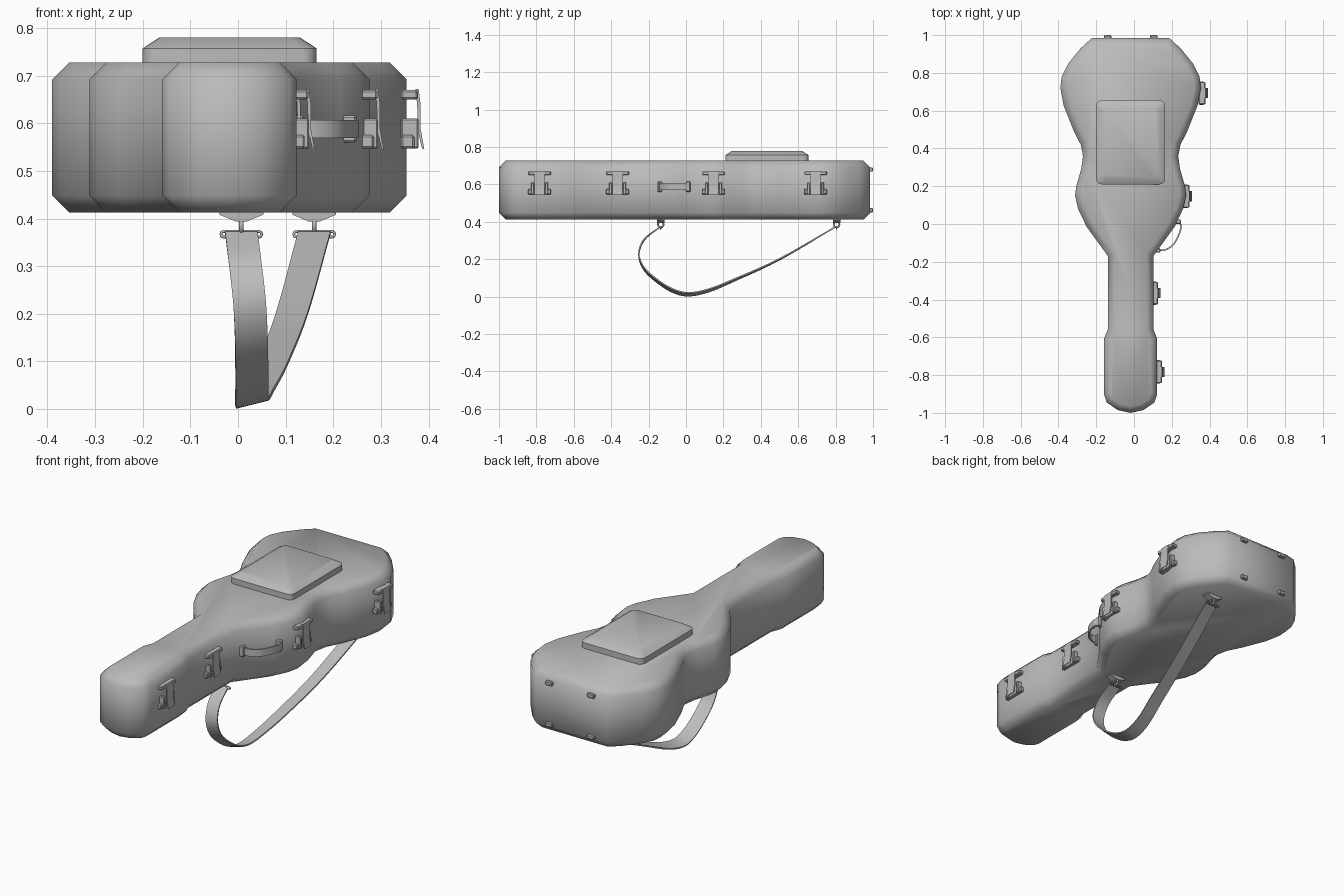
import bpy, bmesh, math
from mathutils import Vector

cube = bpy.data.objects.get("Cube")
if cube:
    bpy.data.objects.remove(cube, do_unlink=True)

grey = bpy.data.materials.new("case grey")
grey.use_nodes = True
COLOUR = (0.5, 0.5, 0.5, 1)
grey.diffuse_color = COLOUR
grey.node_tree.nodes["Principled BSDF"].inputs["Base Color"].default_value = COLOUR


def finish(name, bm, angle=35, bevel=0, bevel_angle=60, solid=0):
    """Turn a bmesh into a named object with modifiers applied and shading set."""
    bmesh.ops.recalc_face_normals(bm, faces=bm.faces)
    mesh = bpy.data.meshes.new(name)
    bm.to_mesh(mesh)
    bm.free()
    obj = bpy.data.objects.new(name, mesh)
    bpy.context.collection.objects.link(obj)
    mesh.materials.append(grey)
    bpy.ops.object.select_all(action="DESELECT")
    obj.select_set(True)
    bpy.context.view_layer.objects.active = obj
    if solid:
        mod = obj.modifiers.new("thickness", "SOLIDIFY")
        mod.thickness, mod.offset = solid, 0
        bpy.ops.object.modifier_apply(modifier=mod.name)
    if bevel:
        mod = obj.modifiers.new("chamfer", "BEVEL")
        mod.width, mod.segments = bevel, 1
        mod.limit_method, mod.angle_limit = "ANGLE", math.radians(bevel_angle)
        bpy.ops.object.modifier_apply(modifier=mod.name)
    bpy.ops.object.shade_smooth_by_angle(angle=math.radians(angle))
    return obj


def prism(name, points, depth, **kw):
    """Extrude a closed 3D outline along a depth vector."""
    bm = bmesh.new()
    face = bm.faces.new([bm.verts.new(p) for p in points])
    out = bmesh.ops.extrude_face_region(bm, geom=[face])
    verts = [v for v in out["geom"] if isinstance(v, bmesh.types.BMVert)]
    bmesh.ops.translate(bm, vec=depth, verts=verts)
    return finish(name, bm, **kw)


def box(name, x, y, z, **kw):
    outline = [(x[0], y[0], z[0]), (x[1], y[0], z[0]), (x[1], y[1], z[0]), (x[0], y[1], z[0])]
    return prism(name, outline, (0, 0, z[1] - z[0]), **kw)


def smooth_path(points, steps=5):
    """Catmull-Rom curve through the points."""
    p = [Vector(q) for q in points]
    p = [2 * p[0] - p[1]] + p + [2 * p[-1] - p[-2]]
    path = []
    for a, b, c, d in zip(p, p[1:], p[2:], p[3:]):
        for i in range(steps):
            t = i / steps
            path.append(0.5 * (2 * b + (c - a) * t + (2 * a - 5 * b + 4 * c - d) * t ** 2
                               + (3 * b - a - 3 * c + d) * t ** 3))
    return path + [p[-2]]


def ribbon(name, path, sides, thickness):
    """Flat band following a path, with a half-width vector at each point."""
    bm = bmesh.new()
    rows = [(bm.verts.new(p - s), bm.verts.new(p + s)) for p, s in zip(path, sides)]
    for (a, b), (c, d) in zip(rows, rows[1:]):
        bm.faces.new((a, b, d, c))
    return finish(name, bm, solid=thickness)


def wire(name, points, radius, cyclic=True):
    """Round wire along a path."""
    curve = bpy.data.curves.new(name, "CURVE")
    curve.dimensions, curve.bevel_depth, curve.bevel_resolution = "3D", radius, 2
    spline = curve.splines.new("POLY")
    spline.points.add(len(points) - 1)
    for sp, p in zip(spline.points, points):
        sp.co = (*p, 1)
    spline.use_cyclic_u = cyclic
    curve.use_fill_caps = True
    obj = bpy.data.objects.new(name, curve)
    bpy.context.collection.objects.link(obj)
    curve.materials.append(grey)
    return obj


# Case shell: mirrored half outline, chamfered at lid and base
CX = -0.018
half = [(0.205, 0.985), (0.265, 0.93), (0.33, 0.85), (0.365, 0.78), (0.372, 0.72), (0.354, 0.625),
        (0.3, 0.49), (0.264, 0.42), (0.252, 0.36), (0.262, 0.29), (0.288, 0.2), (0.294, 0.15),
        (0.278, 0.08), (0.232, -0.016), (0.12, -0.17), (0.12, -0.555), (0.141, -0.608),
        (0.141, -0.9), (0.126, -0.945), (0.068, -0.985)]
outline = [(CX + w, y, 0.413) for w, y in half] + [(CX, -1.0, 0.413)]
outline += [(CX - w, y, 0.413) for w, y in reversed(half)]
prism("case_shell", outline, (0, 0, 0.314), bevel=0.035, angle=60)

# Raised pouch on the lid with rounded corners
pouch = []
for cx, cy, start in ((0.135, 0.625, 0), (-0.17, 0.625, 90), (-0.17, 0.24, 180), (0.135, 0.24, 270)):
    for i in range(5):
        a = math.radians(start + i * 22.5)
        pouch.append(Vector((cx + 0.03 * math.cos(a), cy + 0.03 * math.sin(a), 0.72)))
bm = bmesh.new()
centre = Vector((-0.018, 0.432, 0))
rings = []
for z, inset in ((0.72, 0), (0.757, 0), (0.78, 0.035)):
    ring = []
    for p in pouch:
        d = p - centre
        ring.append(bm.verts.new((centre.x + d.x * (1 - inset / 0.183),
                                  centre.y + d.y * (1 - inset / 0.223), z)))
    rings.append(ring)
for low, high in zip(rings, rings[1:]):
    for i in range(len(low)):
        j = (i + 1) % len(low)
        bm.faces.new((low[i], low[j], high[j], high[i]))
bm.faces.new(rings[-1])
bm.faces.new(rings[0])
finish("lid_pouch", bm, angle=40)

# Latches along the left side
for n, (x, y) in enumerate(((0.122, -0.783), (0.1, -0.366), (0.267, 0.147), (0.352, 0.693)), 1):
    box(f"latch_{n}_catch", (x - 0.01, x + 0.026), (y - 0.06, y + 0.06), (0.65, 0.67), bevel=0.004)
    box(f"latch_{n}_base", (x - 0.01, x + 0.018), (y - 0.062, y + 0.062), (0.547, 0.575), bevel=0.004)
    for s in (-1, 1):
        box(f"latch_{n}_cheek", (x - 0.01, x + 0.027), (y + s * 0.038 - 0.008, y + s * 0.038 + 0.008),
            (0.547, 0.61), bevel=0.003)
    lever = [(0.02, 0.672), (0.027, 0.672), (0.031, 0.64), (0.031, 0.59), (0.039, 0.545),
             (0.034, 0.547), (0.025, 0.585), (0.024, 0.64)]
    prism(f"latch_{n}_lever", [(x + a, y - 0.027, z) for a, z in lever], (0, 0.054, 0))

# Carrying handle, its end mounts and pins
grip = smooth_path([(0.125, -0.14, 0.588), (0.165, -0.137, 0.588), (0.207, -0.11, 0.588),
                    (0.236, -0.06, 0.588), (0.249, -0.01, 0.588), (0.232, 0.015, 0.588)])
ribbon("handle_grip", grip, [Vector((0, 0, 0.019))] * len(grip), 0.008)
for side, x, y in (("front", 0.125, -0.14), ("rear", 0.235, 0.012)):
    box(f"handle_mount_{side}", (x - 0.025, x + 0.014), (y - 0.012, y + 0.012), (0.56, 0.616), bevel=0.004)

# Hinge tabs on the back
for x in (-0.14, 0.105):
    for z in (0.462, 0.68):
        box("hinge_tab", (x - 0.02, x + 0.02), (0.97, 1.0), (z - 0.011, z + 0.011), bevel=0.004)

# Shoulder strap: sagging band, slightly twisted at the bottom
strap = smooth_path([(0.007, -0.142, 0.37), (0.015, -0.222, 0.307), (0.024, -0.252, 0.227),
                     (0.028, -0.222, 0.147), (0.029, -0.142, 0.075), (0.029, -0.06, 0.028),
                     (0.03, 0.02, 0.013), (0.042, 0.126, 0.035), (0.07, 0.26, 0.09),
                     (0.113, 0.5, 0.2), (0.16, 0.794, 0.37)])
sides = [Vector((0.034, 0, 0.009 * math.sin(math.pi * i / (len(strap) - 1)))) for i in range(len(strap))]
ribbon("shoulder_strap", strap, sides, 0.007)

# Strap anchors: base wedge, ring and slide bar
for end, x, y in (("front", 0.007, -0.135), ("rear", 0.16, 0.805)):
    wedge = [(-0.046, 0.416), (-0.046, 0.408), (-0.012, 0.394), (0.012, 0.394), (0.046, 0.408), (0.046, 0.416)]
    prism(f"strap_anchor_{end}", [(x + a, y - 0.02, z) for a, z in wedge], (0, 0.04, 0), angle=20)
    ring = [(x, y + 0.015 * math.cos(i * math.pi / 8), 0.386 + 0.015 * math.sin(i * math.pi / 8))
            for i in range(16)]
    wire(f"strap_ring_{end}", ring, 0.005)
    slide = [(x + s * (0.037 + 0.006 * math.cos(a)), y, 0.367 + 0.006 * math.sin(a) * s)
             for s in (1, -1) for a in (math.radians(d) for d in (-90, -45, 0, 45, 90))]
    wire(f"strap_slide_{end}", slide, 0.003)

------------------------------

## Task details
Report each line in the preceding entries that holds the string "cyclic".

## Finished exercise
def wire(name, points, radius, cyclic=True):
    spline.use_cyclic_u = cyclic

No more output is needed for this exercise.